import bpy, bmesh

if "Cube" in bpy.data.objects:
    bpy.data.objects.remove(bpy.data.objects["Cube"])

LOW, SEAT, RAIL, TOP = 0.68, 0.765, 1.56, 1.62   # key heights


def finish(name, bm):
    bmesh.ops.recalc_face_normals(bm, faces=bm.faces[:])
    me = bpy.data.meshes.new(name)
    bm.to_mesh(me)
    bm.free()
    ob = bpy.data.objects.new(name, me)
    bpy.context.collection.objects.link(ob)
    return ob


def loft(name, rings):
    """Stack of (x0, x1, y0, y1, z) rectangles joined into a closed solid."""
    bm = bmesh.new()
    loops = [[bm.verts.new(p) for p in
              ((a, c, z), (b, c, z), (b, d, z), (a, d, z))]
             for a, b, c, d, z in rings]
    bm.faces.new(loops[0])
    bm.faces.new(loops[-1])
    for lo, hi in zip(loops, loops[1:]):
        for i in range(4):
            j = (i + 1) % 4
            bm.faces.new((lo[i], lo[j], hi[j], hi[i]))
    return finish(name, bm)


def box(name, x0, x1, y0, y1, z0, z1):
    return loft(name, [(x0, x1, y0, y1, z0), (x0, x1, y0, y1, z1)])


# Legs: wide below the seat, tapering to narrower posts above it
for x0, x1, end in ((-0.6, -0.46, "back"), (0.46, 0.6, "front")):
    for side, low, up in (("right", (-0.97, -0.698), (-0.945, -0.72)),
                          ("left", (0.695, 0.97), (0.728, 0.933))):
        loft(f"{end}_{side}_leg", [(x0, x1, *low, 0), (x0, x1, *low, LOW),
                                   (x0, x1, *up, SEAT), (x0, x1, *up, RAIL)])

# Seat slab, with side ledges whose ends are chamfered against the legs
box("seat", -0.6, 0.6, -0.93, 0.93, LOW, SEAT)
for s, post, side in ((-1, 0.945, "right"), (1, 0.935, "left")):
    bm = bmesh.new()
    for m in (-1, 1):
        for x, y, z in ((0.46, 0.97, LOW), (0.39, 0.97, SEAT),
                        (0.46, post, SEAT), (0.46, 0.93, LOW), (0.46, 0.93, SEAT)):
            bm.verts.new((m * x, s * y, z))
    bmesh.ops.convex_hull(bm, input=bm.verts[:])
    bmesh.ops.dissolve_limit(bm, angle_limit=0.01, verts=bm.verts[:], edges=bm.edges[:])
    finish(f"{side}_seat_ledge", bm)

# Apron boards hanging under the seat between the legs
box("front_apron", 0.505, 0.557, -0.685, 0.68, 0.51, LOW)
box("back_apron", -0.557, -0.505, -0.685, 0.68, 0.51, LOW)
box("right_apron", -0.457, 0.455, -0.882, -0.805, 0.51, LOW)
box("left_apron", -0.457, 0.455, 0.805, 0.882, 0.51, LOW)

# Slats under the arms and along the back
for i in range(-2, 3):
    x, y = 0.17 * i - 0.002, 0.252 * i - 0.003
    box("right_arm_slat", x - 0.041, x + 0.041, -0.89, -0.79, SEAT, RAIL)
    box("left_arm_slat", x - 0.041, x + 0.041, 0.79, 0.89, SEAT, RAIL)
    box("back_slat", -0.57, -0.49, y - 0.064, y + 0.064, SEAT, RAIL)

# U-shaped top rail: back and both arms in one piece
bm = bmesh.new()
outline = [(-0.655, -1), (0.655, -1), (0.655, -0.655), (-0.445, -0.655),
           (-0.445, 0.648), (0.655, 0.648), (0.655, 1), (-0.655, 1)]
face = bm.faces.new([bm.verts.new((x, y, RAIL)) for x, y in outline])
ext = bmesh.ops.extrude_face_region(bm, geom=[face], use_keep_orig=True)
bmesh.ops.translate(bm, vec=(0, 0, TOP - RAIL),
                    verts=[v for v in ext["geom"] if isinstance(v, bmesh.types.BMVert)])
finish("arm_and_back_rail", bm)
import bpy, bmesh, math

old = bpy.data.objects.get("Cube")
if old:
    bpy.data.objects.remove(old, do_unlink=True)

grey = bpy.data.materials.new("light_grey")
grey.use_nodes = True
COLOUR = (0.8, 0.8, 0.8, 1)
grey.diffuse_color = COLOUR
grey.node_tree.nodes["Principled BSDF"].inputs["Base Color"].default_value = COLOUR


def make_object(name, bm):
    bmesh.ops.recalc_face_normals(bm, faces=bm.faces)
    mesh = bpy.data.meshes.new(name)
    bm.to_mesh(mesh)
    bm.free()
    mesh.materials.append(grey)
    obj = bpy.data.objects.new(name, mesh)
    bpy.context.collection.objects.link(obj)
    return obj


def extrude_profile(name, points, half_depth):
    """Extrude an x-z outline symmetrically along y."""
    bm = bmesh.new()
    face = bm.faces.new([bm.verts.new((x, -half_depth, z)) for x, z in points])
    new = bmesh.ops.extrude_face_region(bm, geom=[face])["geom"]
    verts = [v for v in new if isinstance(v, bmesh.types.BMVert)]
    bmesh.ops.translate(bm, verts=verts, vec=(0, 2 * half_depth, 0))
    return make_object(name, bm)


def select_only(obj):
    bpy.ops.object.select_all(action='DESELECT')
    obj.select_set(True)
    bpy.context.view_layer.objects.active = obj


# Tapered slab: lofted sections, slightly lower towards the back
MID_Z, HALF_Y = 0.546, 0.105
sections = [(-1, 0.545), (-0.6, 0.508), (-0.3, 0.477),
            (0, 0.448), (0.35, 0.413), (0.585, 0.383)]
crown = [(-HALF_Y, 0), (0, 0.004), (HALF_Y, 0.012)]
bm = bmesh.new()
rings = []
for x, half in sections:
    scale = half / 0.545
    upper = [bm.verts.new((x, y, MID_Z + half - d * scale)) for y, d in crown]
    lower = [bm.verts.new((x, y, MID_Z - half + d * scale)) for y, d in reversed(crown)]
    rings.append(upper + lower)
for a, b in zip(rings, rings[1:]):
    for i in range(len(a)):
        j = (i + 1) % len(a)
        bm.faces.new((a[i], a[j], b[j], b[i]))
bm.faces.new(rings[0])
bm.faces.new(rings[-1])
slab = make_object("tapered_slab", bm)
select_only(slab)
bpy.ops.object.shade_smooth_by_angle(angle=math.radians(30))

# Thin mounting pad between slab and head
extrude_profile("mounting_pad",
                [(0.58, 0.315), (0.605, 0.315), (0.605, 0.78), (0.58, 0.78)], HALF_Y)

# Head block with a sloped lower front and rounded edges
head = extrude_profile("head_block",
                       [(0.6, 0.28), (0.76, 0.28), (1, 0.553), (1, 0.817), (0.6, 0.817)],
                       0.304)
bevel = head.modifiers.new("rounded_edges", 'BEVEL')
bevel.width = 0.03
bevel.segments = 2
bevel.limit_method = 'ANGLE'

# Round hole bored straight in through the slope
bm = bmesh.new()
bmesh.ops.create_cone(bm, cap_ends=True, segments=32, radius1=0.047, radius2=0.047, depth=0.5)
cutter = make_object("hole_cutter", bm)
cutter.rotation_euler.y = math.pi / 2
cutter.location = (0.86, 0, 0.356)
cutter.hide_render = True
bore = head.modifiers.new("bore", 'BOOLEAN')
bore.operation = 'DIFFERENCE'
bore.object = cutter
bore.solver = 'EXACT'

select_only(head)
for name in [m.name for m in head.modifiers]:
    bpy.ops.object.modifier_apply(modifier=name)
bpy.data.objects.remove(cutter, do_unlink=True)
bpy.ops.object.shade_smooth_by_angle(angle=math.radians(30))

----------

### Requirement
In the listing above, how many lines have the string "sections" in them? Reply with only the figure.

### Your solution
3